- **YOUR OBJECTIVE**:
Only one stretch of the data below is needed. Output the lines from the one with "bmesh.ops.recalc_face_normals(bm, faces=bm.faces)" up to and including the one with "bmesh.ops.translate(bm, verts=verts, vec=Vector(direction))", exactly as they stand.

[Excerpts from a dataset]
◆ ◆ ◆
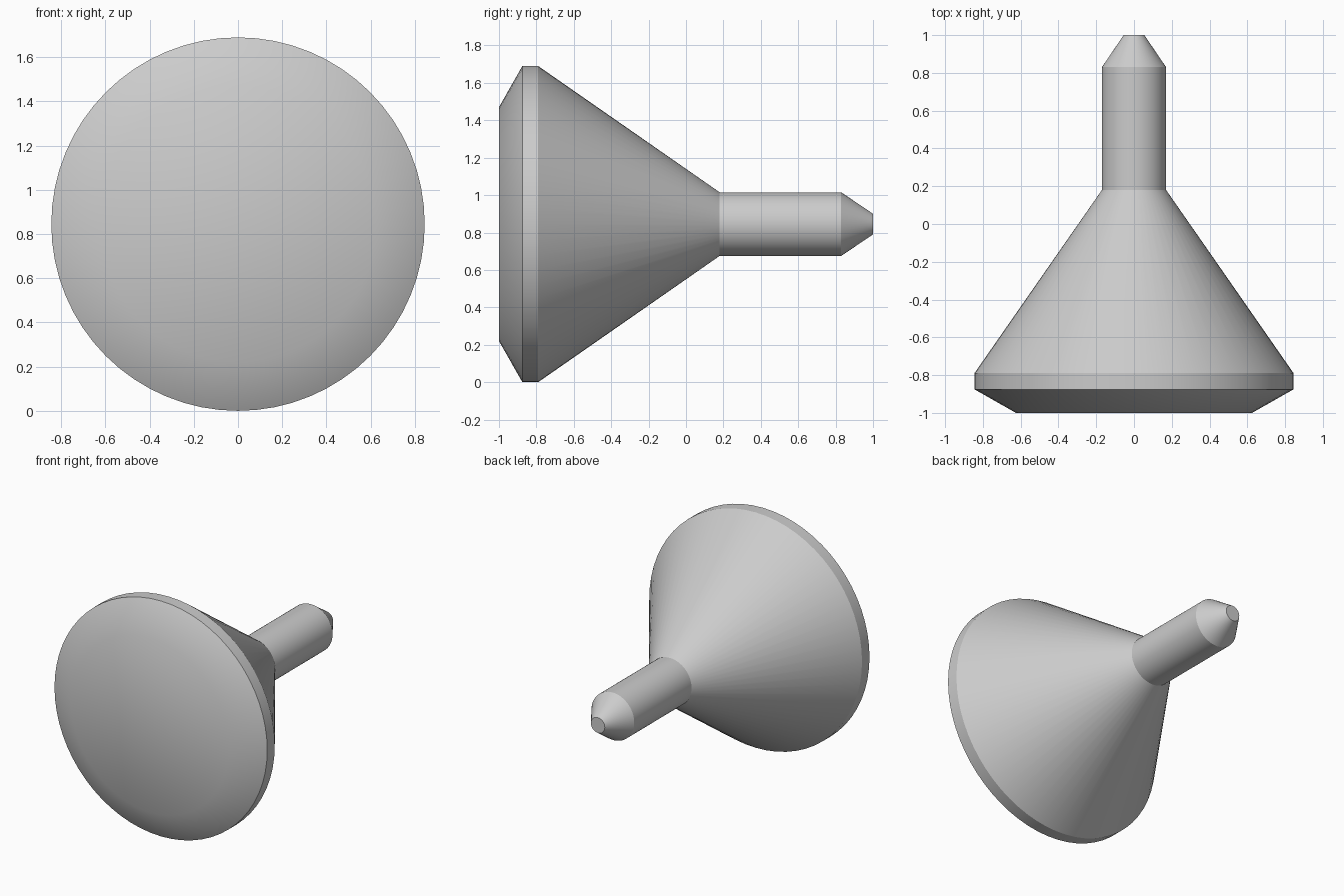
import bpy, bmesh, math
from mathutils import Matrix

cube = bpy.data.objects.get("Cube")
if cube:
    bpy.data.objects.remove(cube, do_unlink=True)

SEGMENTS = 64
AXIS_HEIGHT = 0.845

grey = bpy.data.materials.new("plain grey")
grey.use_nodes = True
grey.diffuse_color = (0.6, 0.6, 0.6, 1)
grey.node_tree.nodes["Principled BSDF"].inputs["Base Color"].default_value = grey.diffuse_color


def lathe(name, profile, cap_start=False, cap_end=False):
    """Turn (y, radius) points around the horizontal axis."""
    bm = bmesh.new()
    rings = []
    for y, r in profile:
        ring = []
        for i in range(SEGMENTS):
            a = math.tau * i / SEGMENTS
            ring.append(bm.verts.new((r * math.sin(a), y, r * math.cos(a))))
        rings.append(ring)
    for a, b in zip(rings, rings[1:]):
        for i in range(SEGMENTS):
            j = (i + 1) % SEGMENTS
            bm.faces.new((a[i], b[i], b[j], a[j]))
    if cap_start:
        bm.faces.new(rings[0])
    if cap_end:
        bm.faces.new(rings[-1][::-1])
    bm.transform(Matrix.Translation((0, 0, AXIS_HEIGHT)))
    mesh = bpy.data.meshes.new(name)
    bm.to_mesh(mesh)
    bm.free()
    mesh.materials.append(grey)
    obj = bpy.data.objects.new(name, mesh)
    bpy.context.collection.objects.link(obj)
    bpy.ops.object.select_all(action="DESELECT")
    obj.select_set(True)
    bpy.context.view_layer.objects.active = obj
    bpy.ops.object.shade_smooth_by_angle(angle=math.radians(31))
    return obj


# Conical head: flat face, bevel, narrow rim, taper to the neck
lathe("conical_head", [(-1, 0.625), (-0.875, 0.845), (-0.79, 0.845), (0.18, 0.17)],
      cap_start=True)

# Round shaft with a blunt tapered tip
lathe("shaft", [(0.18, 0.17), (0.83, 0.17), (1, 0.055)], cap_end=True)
◆ ◆ ◆
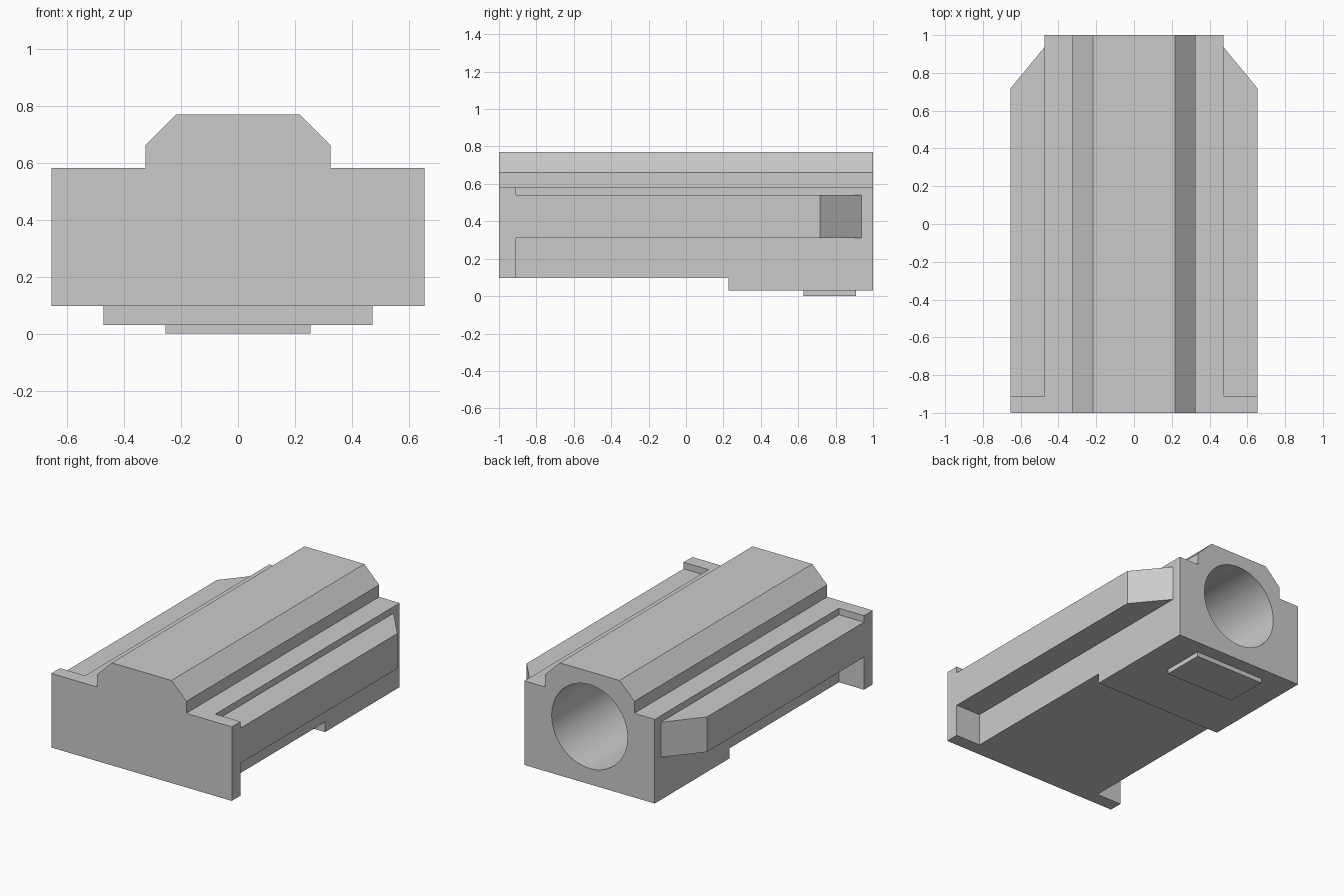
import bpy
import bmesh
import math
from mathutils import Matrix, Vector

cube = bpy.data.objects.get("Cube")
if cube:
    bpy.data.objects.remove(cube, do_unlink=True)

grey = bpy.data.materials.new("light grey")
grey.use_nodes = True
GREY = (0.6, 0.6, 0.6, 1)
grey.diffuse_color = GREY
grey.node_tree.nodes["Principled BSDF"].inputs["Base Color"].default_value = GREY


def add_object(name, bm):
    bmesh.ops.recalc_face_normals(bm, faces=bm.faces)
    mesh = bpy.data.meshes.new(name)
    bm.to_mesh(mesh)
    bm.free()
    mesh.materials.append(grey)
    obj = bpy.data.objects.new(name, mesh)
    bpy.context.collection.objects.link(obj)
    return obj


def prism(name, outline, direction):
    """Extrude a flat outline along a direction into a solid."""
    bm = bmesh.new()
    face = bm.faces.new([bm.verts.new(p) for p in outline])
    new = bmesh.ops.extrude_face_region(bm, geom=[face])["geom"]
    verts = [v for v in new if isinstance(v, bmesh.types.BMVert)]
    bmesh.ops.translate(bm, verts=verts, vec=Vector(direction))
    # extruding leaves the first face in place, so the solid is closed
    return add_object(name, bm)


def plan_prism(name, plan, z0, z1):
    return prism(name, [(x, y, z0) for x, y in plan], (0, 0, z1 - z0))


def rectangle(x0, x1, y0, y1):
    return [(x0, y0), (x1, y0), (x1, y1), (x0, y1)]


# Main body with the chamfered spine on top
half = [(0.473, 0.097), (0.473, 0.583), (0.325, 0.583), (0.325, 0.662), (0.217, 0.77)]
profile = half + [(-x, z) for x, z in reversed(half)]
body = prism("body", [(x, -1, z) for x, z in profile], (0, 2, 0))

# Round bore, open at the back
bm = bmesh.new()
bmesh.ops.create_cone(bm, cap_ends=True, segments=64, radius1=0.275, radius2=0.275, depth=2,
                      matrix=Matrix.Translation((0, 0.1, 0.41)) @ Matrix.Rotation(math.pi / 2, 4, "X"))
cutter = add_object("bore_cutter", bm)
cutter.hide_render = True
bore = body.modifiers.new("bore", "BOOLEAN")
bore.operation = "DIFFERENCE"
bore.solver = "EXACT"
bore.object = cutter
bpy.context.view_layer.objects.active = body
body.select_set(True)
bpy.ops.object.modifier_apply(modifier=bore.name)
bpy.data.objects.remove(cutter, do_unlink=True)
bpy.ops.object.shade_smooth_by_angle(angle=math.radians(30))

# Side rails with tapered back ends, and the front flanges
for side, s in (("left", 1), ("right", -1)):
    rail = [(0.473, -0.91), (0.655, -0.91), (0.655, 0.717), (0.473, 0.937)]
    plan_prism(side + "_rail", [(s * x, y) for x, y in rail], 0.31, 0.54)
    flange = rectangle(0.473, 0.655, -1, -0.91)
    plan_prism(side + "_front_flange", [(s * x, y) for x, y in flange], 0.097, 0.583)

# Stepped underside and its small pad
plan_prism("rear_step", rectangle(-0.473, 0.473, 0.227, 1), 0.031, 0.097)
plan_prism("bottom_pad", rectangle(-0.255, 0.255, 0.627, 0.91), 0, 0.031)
◆ ◆ ◆
- **RESULT BELOW**:
    bmesh.ops.recalc_face_normals(bm, faces=bm.faces)
    mesh = bpy.data.meshes.new(name)
    bm.to_mesh(mesh)
    bm.free()
    mesh.materials.append(grey)
    obj = bpy.data.objects.new(name, mesh)
    bpy.context.collection.objects.link(obj)
    return obj


def prism(name, outline, direction):
    """Extrude a flat outline along a direction into a solid."""
    bm = bmesh.new()
    face = bm.faces.new([bm.verts.new(p) for p in outline])
    new = bmesh.ops.extrude_face_region(bm, geom=[face])["geom"]
    verts = [v for v in new if isinstance(v, bmesh.types.BMVert)]
    bmesh.ops.translate(bm, verts=verts, vec=Vector(direction))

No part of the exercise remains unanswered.